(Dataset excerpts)
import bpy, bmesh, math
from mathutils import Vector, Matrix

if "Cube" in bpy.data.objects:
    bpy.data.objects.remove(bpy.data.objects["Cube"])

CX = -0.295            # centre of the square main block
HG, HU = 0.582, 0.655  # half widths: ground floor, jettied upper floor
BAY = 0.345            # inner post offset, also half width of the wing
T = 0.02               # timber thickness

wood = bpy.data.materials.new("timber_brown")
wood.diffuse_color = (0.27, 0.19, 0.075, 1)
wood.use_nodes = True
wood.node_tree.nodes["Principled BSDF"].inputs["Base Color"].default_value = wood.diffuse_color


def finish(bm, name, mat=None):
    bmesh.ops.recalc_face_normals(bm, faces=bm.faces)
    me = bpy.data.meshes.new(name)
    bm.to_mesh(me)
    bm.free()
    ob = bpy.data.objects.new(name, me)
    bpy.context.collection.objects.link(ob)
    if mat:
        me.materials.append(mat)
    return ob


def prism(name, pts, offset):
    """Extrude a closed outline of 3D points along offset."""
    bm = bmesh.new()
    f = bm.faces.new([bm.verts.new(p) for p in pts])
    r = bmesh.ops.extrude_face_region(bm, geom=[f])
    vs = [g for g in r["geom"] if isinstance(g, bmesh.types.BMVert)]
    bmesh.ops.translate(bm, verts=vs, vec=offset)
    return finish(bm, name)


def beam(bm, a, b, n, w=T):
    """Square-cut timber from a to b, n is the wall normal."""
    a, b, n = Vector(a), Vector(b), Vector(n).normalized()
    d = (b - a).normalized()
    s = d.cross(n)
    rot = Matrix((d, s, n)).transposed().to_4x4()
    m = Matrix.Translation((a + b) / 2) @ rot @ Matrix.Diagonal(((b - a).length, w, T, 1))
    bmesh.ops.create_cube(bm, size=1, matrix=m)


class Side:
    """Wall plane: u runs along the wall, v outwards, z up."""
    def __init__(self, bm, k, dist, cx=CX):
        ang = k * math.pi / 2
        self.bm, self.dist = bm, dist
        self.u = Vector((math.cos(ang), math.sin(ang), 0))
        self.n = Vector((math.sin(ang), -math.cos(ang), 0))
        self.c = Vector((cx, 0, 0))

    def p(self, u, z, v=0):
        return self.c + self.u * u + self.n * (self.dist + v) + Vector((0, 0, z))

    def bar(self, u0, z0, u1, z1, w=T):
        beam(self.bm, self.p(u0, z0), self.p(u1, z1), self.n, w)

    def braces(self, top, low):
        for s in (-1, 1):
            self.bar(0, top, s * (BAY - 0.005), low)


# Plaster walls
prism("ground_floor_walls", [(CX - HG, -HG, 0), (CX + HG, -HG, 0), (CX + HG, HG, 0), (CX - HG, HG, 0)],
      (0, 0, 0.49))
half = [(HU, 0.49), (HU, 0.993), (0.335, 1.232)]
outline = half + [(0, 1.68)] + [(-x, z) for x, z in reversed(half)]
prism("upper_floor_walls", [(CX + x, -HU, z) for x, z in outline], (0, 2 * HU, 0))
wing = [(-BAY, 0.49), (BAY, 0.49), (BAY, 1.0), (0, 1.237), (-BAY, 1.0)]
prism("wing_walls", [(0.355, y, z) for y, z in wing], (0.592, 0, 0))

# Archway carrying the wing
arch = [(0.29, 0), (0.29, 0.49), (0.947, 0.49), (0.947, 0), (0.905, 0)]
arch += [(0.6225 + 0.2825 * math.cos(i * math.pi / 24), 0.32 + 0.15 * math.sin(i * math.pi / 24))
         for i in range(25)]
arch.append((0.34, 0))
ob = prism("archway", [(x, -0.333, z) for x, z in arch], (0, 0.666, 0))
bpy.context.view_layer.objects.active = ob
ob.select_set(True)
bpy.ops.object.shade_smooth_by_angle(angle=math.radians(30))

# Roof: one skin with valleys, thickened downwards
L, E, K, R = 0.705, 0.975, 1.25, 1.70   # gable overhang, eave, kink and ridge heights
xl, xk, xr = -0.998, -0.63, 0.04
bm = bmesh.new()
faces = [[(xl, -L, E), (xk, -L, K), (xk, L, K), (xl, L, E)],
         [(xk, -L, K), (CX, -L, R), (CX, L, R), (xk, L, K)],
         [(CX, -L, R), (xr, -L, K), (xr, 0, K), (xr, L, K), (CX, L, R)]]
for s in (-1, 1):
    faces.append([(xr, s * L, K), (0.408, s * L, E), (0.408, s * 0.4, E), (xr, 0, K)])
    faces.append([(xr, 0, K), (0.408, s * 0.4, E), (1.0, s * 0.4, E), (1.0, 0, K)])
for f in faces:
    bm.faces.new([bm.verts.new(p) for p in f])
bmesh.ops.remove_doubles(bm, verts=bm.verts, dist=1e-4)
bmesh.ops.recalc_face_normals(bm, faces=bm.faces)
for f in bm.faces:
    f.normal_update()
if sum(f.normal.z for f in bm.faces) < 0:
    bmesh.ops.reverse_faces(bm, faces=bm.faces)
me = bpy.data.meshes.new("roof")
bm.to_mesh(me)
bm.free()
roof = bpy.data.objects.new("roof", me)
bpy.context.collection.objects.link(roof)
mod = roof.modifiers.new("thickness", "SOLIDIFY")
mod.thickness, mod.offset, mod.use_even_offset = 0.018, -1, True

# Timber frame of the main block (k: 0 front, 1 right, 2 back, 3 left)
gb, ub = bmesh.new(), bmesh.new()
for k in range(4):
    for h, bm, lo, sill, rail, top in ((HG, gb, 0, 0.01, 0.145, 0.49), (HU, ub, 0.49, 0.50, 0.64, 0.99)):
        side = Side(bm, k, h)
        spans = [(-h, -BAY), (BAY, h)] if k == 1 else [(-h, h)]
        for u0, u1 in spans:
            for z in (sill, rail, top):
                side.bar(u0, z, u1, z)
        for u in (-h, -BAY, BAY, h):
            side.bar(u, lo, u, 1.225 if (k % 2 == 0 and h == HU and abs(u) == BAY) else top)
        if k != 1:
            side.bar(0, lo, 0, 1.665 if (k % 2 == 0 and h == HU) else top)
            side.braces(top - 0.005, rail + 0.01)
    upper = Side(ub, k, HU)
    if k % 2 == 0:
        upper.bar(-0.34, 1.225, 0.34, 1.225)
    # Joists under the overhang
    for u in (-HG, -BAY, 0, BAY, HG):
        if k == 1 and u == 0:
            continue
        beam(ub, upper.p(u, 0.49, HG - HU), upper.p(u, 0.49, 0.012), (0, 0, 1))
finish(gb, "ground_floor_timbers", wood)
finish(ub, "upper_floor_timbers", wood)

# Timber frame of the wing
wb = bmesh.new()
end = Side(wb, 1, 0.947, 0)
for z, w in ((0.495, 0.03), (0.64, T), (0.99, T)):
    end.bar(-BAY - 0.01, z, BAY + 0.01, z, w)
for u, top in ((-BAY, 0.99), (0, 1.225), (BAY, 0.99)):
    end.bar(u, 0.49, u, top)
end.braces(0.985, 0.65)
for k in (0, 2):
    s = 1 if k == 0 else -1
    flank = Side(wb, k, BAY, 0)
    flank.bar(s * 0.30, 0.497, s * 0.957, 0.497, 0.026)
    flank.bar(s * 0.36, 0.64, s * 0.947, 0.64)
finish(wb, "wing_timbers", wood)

[Task requirements] Retype the entries word for word.

[Answer box]
import bpy, bmesh, math
from mathutils import Vector, Matrix

if "Cube" in bpy.data.objects:
    bpy.data.objects.remove(bpy.data.objects["Cube"])

CX = -0.295            # centre of the square main block
HG, HU = 0.582, 0.655  # half widths: ground floor, jettied upper floor
BAY = 0.345            # inner post offset, also half width of the wing
T = 0.02               # timber thickness

wood = bpy.data.materials.new("timber_brown")
wood.diffuse_color = (0.27, 0.19, 0.075, 1)
wood.use_nodes = True
wood.node_tree.nodes["Principled BSDF"].inputs["Base Color"].default_value = wood.diffuse_color


def finish(bm, name, mat=None):
    bmesh.ops.recalc_face_normals(bm, faces=bm.faces)
    me = bpy.data.meshes.new(name)
    bm.to_mesh(me)
    bm.free()
    ob = bpy.data.objects.new(name, me)
    bpy.context.collection.objects.link(ob)
    if mat:
        me.materials.append(mat)
    return ob


def prism(name, pts, offset):
    """Extrude a closed outline of 3D points along offset."""
    bm = bmesh.new()
    f = bm.faces.new([bm.verts.new(p) for p in pts])
    r = bmesh.ops.extrude_face_region(bm, geom=[f])
    vs = [g for g in r["geom"] if isinstance(g, bmesh.types.BMVert)]
    bmesh.ops.translate(bm, verts=vs, vec=offset)
    return finish(bm, name)


def beam(bm, a, b, n, w=T):
    """Square-cut timber from a to b, n is the wall normal."""
    a, b, n = Vector(a), Vector(b), Vector(n).normalized()
    d = (b - a).normalized()
    s = d.cross(n)
    rot = Matrix((d, s, n)).transposed().to_4x4()
    m = Matrix.Translation((a + b) / 2) @ rot @ Matrix.Diagonal(((b - a).length, w, T, 1))
    bmesh.ops.create_cube(bm, size=1, matrix=m)


class Side:
    """Wall plane: u runs along the wall, v outwards, z up."""
    def __init__(self, bm, k, dist, cx=CX):
        ang = k * math.pi / 2
        self.bm, self.dist = bm, dist
        self.u = Vector((math.cos(ang), math.sin(ang), 0))
        self.n = Vector((math.sin(ang), -math.cos(ang), 0))
        self.c = Vector((cx, 0, 0))

    def p(self, u, z, v=0):
        return self.c + self.u * u + self.n * (self.dist + v) + Vector((0, 0, z))

    def bar(self, u0, z0, u1, z1, w=T):
        beam(self.bm, self.p(u0, z0), self.p(u1, z1), self.n, w)

    def braces(self, top, low):
        for s in (-1, 1):
            self.bar(0, top, s * (BAY - 0.005), low)


# Plaster walls
prism("ground_floor_walls", [(CX - HG, -HG, 0), (CX + HG, -HG, 0), (CX + HG, HG, 0), (CX - HG, HG, 0)],
      (0, 0, 0.49))
half = [(HU, 0.49), (HU, 0.993), (0.335, 1.232)]
outline = half + [(0, 1.68)] + [(-x, z) for x, z in reversed(half)]
prism("upper_floor_walls", [(CX + x, -HU, z) for x, z in outline], (0, 2 * HU, 0))
wing = [(-BAY, 0.49), (BAY, 0.49), (BAY, 1.0), (0, 1.237), (-BAY, 1.0)]
prism("wing_walls", [(0.355, y, z) for y, z in wing], (0.592, 0, 0))

# Archway carrying the wing
arch = [(0.29, 0), (0.29, 0.49), (0.947, 0.49), (0.947, 0), (0.905, 0)]
arch += [(0.6225 + 0.2825 * math.cos(i * math.pi / 24), 0.32 + 0.15 * math.sin(i * math.pi / 24))
         for i in range(25)]
arch.append((0.34, 0))
ob = prism("archway", [(x, -0.333, z) for x, z in arch], (0, 0.666, 0))
bpy.context.view_layer.objects.active = ob
ob.select_set(True)
bpy.ops.object.shade_smooth_by_angle(angle=math.radians(30))

# Roof: one skin with valleys, thickened downwards
L, E, K, R = 0.705, 0.975, 1.25, 1.70   # gable overhang, eave, kink and ridge heights
xl, xk, xr = -0.998, -0.63, 0.04
bm = bmesh.new()
faces = [[(xl, -L, E), (xk, -L, K), (xk, L, K), (xl, L, E)],
         [(xk, -L, K), (CX, -L, R), (CX, L, R), (xk, L, K)],
         [(CX, -L, R), (xr, -L, K), (xr, 0, K), (xr, L, K), (CX, L, R)]]
for s in (-1, 1):
    faces.append([(xr, s * L, K), (0.408, s * L, E), (0.408, s * 0.4, E), (xr, 0, K)])
    faces.append([(xr, 0, K), (0.408, s * 0.4, E), (1.0, s * 0.4, E), (1.0, 0, K)])
for f in faces:
    bm.faces.new([bm.verts.new(p) for p in f])
bmesh.ops.remove_doubles(bm, verts=bm.verts, dist=1e-4)
bmesh.ops.recalc_face_normals(bm, faces=bm.faces)
for f in bm.faces:
    f.normal_update()
if sum(f.normal.z for f in bm.faces) < 0:
    bmesh.ops.reverse_faces(bm, faces=bm.faces)
me = bpy.data.meshes.new("roof")
bm.to_mesh(me)
bm.free()
roof = bpy.data.objects.new("roof", me)
bpy.context.collection.objects.link(roof)
mod = roof.modifiers.new("thickness", "SOLIDIFY")
mod.thickness, mod.offset, mod.use_even_offset = 0.018, -1, True

# Timber frame of the main block (k: 0 front, 1 right, 2 back, 3 left)
gb, ub = bmesh.new(), bmesh.new()
for k in range(4):
    for h, bm, lo, sill, rail, top in ((HG, gb, 0, 0.01, 0.145, 0.49), (HU, ub, 0.49, 0.50, 0.64, 0.99)):
        side = Side(bm, k, h)
        spans = [(-h, -BAY), (BAY, h)] if k == 1 else [(-h, h)]
        for u0, u1 in spans:
            for z in (sill, rail, top):
                side.bar(u0, z, u1, z)
        for u in (-h, -BAY, BAY, h):
            side.bar(u, lo, u, 1.225 if (k % 2 == 0 and h == HU and abs(u) == BAY) else top)
        if k != 1:
            side.bar(0, lo, 0, 1.665 if (k % 2 == 0 and h == HU) else top)
            side.braces(top - 0.005, rail + 0.01)
    upper = Side(ub, k, HU)
    if k % 2 == 0:
        upper.bar(-0.34, 1.225, 0.34, 1.225)
    # Joists under the overhang
    for u in (-HG, -BAY, 0, BAY, HG):
        if k == 1 and u == 0:
            continue
        beam(ub, upper.p(u, 0.49, HG - HU), upper.p(u, 0.49, 0.012), (0, 0, 1))
finish(gb, "ground_floor_timbers", wood)
finish(ub, "upper_floor_timbers", wood)

# Timber frame of the wing
wb = bmesh.new()
end = Side(wb, 1, 0.947, 0)
for z, w in ((0.495, 0.03), (0.64, T), (0.99, T)):
    end.bar(-BAY - 0.01, z, BAY + 0.01, z, w)
for u, top in ((-BAY, 0.99), (0, 1.225), (BAY, 0.99)):
    end.bar(u, 0.49, u, top)
end.braces(0.985, 0.65)
for k in (0, 2):
    s = 1 if k == 0 else -1
    flank = Side(wb, k, BAY, 0)
    flank.bar(s * 0.30, 0.497, s * 0.957, 0.497, 0.026)
    flank.bar(s * 0.36, 0.64, s * 0.947, 0.64)
finish(wb, "wing_timbers", wood)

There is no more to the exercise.